How to prepare your sushi:
- Prepare all of the remaining ingredients by chopping them into long, thin pieces: the juicy pork belly, pineapple, green onion, cucumber, and daikon. I like to keep the cilantro in larger leaf-like pieces as opposed to chopping it finely.
- Place all of your ingredients in front of you for easy access. No bamboo mat? No problem! Lay your sushi seaweed on one of the following: a clean thick towel, a piece of wax paper or plastic wrap. These items act just like a bamboo mat and also help to contain your mess: a win-win situation. And because they’re so flexible, they allow you to shape and roll the rice effortlessly into a beautiful roll. Oh, how I love cutting corners.
- Start by covering the seaweed with the sticky rice using clean hands. Have a bowl of cold water next to you to dip your hands into if you find the rice is sticking and preventing you from spreading out the prepared sushi rice. Keep in mind you don’t have to use a lot of rice to cover your seaweed—about 1/2 cup will do.

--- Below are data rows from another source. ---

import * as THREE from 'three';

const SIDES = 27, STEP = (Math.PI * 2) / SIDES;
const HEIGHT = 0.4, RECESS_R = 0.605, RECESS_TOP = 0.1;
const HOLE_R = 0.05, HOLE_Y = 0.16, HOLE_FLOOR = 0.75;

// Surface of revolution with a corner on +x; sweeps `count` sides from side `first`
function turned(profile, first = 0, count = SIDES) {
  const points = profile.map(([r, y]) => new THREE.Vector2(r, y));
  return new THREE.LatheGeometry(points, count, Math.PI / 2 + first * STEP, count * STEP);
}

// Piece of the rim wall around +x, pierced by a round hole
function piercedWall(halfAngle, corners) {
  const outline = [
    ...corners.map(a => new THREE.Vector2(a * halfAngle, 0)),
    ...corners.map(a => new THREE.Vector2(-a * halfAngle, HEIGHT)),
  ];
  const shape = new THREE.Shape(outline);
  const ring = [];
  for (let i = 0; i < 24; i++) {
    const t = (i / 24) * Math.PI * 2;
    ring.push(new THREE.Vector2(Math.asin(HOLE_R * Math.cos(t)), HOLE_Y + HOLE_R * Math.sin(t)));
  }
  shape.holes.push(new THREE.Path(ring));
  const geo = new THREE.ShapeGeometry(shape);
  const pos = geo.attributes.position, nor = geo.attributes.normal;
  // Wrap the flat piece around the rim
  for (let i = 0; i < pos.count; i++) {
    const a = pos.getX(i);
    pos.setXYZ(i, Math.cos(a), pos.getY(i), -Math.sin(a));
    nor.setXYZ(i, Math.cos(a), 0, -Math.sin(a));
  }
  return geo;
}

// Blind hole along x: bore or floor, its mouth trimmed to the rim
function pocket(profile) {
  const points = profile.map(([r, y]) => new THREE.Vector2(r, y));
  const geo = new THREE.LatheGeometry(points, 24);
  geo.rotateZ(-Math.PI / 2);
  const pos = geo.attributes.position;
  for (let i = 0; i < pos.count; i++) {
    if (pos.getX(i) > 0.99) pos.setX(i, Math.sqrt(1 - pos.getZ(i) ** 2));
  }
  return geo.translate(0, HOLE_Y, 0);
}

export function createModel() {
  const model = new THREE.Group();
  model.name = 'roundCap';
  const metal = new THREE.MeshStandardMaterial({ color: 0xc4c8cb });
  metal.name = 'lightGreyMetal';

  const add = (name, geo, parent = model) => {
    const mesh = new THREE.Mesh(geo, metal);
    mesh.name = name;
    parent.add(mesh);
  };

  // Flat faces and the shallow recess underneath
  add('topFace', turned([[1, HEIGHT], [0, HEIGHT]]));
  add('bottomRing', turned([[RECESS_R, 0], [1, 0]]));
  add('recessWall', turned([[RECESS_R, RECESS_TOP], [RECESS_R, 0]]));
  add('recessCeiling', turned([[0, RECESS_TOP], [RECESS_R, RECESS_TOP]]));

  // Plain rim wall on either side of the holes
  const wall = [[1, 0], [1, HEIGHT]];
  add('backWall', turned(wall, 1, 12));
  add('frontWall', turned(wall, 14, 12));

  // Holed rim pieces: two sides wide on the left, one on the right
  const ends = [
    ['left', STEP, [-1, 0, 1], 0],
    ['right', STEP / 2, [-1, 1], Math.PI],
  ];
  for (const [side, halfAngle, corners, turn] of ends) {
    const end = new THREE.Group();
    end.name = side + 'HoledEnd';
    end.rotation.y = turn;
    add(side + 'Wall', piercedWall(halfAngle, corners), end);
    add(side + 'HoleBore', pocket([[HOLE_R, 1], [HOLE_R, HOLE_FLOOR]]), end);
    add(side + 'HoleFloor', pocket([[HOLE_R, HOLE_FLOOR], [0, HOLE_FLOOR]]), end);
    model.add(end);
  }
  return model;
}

- Next, add your ingredients closer to the edge of one side of the seaweed. There’s no science behind what goes first; however, whatever you place in the middle layers will be in the middle of your final sushi roll, so I tend to place the main events in the middle: like the pork belly and pineapple. Easy there—don’t pile your ingredients too high or you won’t be able to roll your sushi!
- Once you are happy with it, you will now begin to roll the sushi. I gather the side closest to all the ingredients and start folding from this end, using the clean towel, wax paper or plastic wrap to move the seaweed into a roll shape. Don’t squeeze too hard, but apply some pressure to create the sushi roll so it stays together when you cut it.
- Cut the sushi roll right away using a super sharp knife. Otherwise the seaweed softens and this makes it harder to get a nice clean cut. I cut my sushi roll so each piece of sushi is about 1.5 inches in height, or bite size.
So what’s stopping you from making sushi at home?